Finkelstein, E., Fiebelkorn, I., & Wang, G. J. (2004). State-level estimates of annual medical expenditures attributable to obesity. Obesity Research, 12(1), 18-24.
Objective: To provide state-level estimates of total, Medicare, and Medicaid obesity-attributable medical expenditures.
Research Methods and Procedures: We developed an econometric model that predicts medical expenditures. We used this model and state-representative data to quantify obesity-attributable medical expenditures.
Results: Annual U.S. obesity-attributable medical expenditures are estimated at $75 billion in 2003 dollars, and approximately one-half of these expenditures are financed by Medicare and Medicaid. State-level estimates range from $87 million (Wyoming) to $7.7 billion (California). Obesity-attributable Medicare estimates range from $15 million (Wyoming) to $1.7 billion (California), and Medicaid estimates range from $23 million (Wyoming) to $3.5 billion (New York).
Discussion: These estimates of obesity-attributable medical expenditures present the best available information concerning the economic impact of obesity at the state level. Policy makers should consider these estimates, along with other factors, in determining how best to allocate scarce public health resources.
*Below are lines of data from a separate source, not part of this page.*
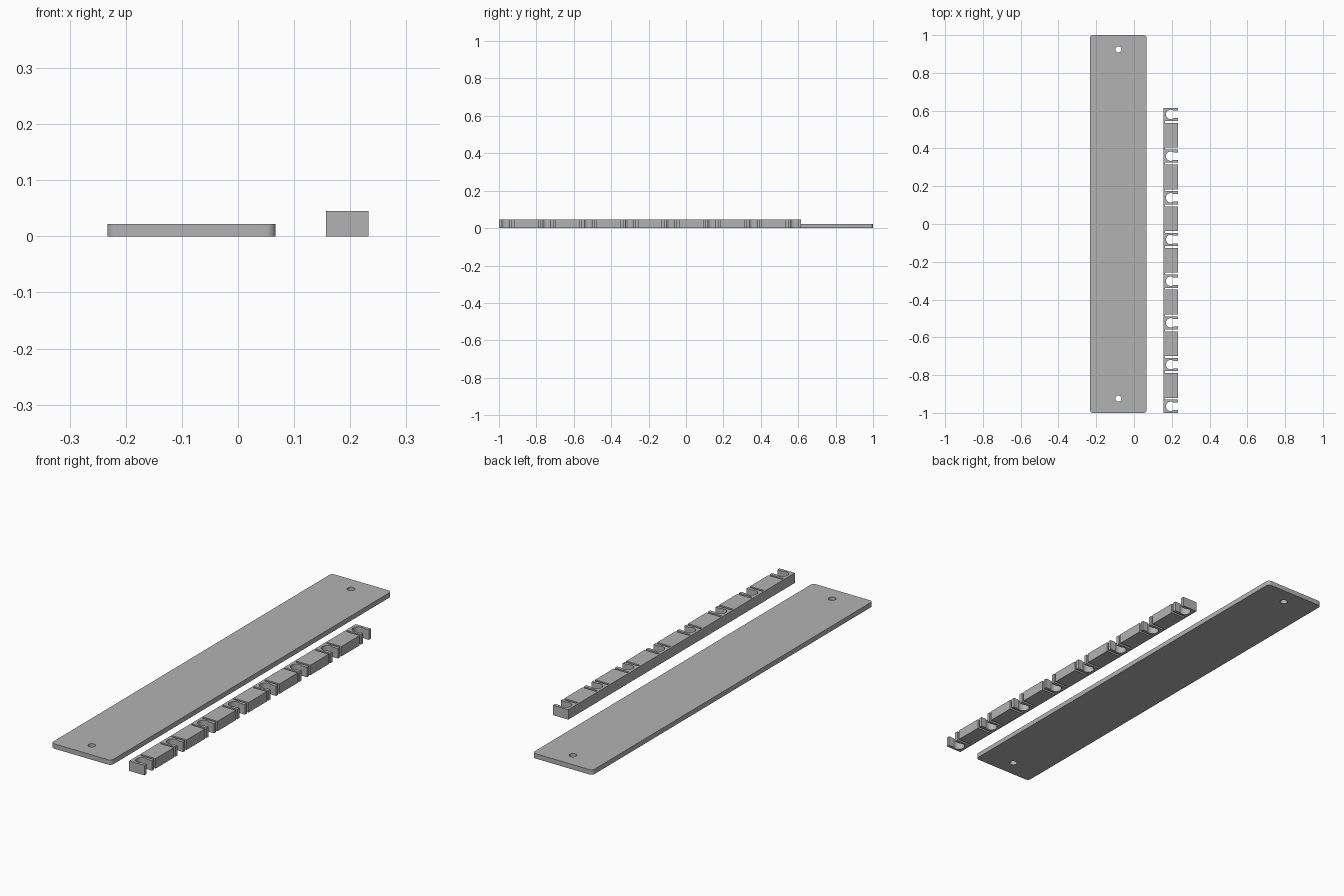
import bpy, math

if "Cube" in bpy.data.objects:
    bpy.data.objects.remove(bpy.data.objects["Cube"])

grey = bpy.data.materials.new("plain_grey")
grey.diffuse_color = (0.45, 0.45, 0.45, 1)
grey.use_nodes = True
grey.node_tree.nodes["Principled BSDF"].inputs["Base Color"].default_value = grey.diffuse_color


def arc(cx, cy, r, start, end, n):
    """Points along an arc, angles in degrees."""
    angles = [math.radians(start + (end - start) * i / n) for i in range(n + 1)]
    return [(cx + r * math.cos(a), cy + r * math.sin(a)) for a in angles]


def extruded(name, outlines, height):
    """Solid with flat caps from closed outlines; inner outlines become holes."""
    curve = bpy.data.curves.new(name + "_profile", 'CURVE')
    curve.dimensions = '2D'
    curve.fill_mode = 'BOTH'
    curve.extrude = height / 2
    for pts in outlines:
        spline = curve.splines.new('POLY')
        spline.points.add(len(pts) - 1)
        for p, (x, y) in zip(spline.points, pts):
            p.co = (x, y, 0, 1)
        spline.use_cyclic_u = True
    ob = bpy.data.objects.new(name, curve)
    bpy.context.collection.objects.link(ob)
    ob.location.z = height / 2
    bpy.ops.object.select_all(action='DESELECT')
    ob.select_set(True)
    bpy.context.view_layer.objects.active = ob
    bpy.ops.object.convert(target='MESH')
    ob = bpy.context.object
    # Weld caps to the walls
    bpy.ops.object.mode_set(mode='EDIT')
    bpy.ops.mesh.select_all(action='SELECT')
    bpy.ops.mesh.remove_doubles(threshold=0.00005)
    bpy.ops.mesh.normals_make_consistent(inside=False)
    bpy.ops.object.mode_set(mode='OBJECT')
    bpy.ops.object.shade_smooth_by_angle(angle=math.radians(30))
    ob.data.materials.clear()
    ob.data.materials.append(grey)
    return ob


# Mounting plate: rounded rectangle with a screw hole at each end
left, right, r = -0.233, 0.067, 0.016
plate = []
for cx, cy, start in ((right - r, 1 - r, 0), (left + r, 1 - r, 90),
                      (left + r, r - 1, 180), (right - r, r - 1, 270)):
    plate += arc(cx, cy, r, start, start + 90, 8)
holes = [arc(-0.083, y, 0.016, 0, 348.75, 31) for y in (-0.924, 0.924)]
extruded("mounting_plate", [plate] + holes, 0.022)

# Clip rail: eight spring clips opening to the right, relief slots between
back, front, slot_end = 0.157, 0.233, 0.165
count, arm, slot = 8, 0.035, 0.045
first, last = -1 + arm, 0.615 - arm
bore_x, bore_r, mouth = 0.194, 0.025, 0.02
a = math.degrees(math.asin(mouth / bore_r))
rail = [(back, -1)]
for i in range(count):
    y = first + (last - first) * i / (count - 1)
    if i > 0:
        rail += [(front, y - slot), (slot_end, y - slot), (slot_end, y - arm)]
    rail += [(front, y - arm), (front, y - mouth)]
    rail += arc(bore_x, y, bore_r, 360 - a, a, 24)
    rail += [(front, y + mouth), (front, y + arm)]
    if i < count - 1:
        rail += [(slot_end, y + arm), (slot_end, y + slot), (front, y + slot)]
rail.append((back, 0.615))
extruded("clip_rail", [rail], 0.045)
However, because they are associated with large SE, these estimates should not be used to make comparisons across states or among payers within states.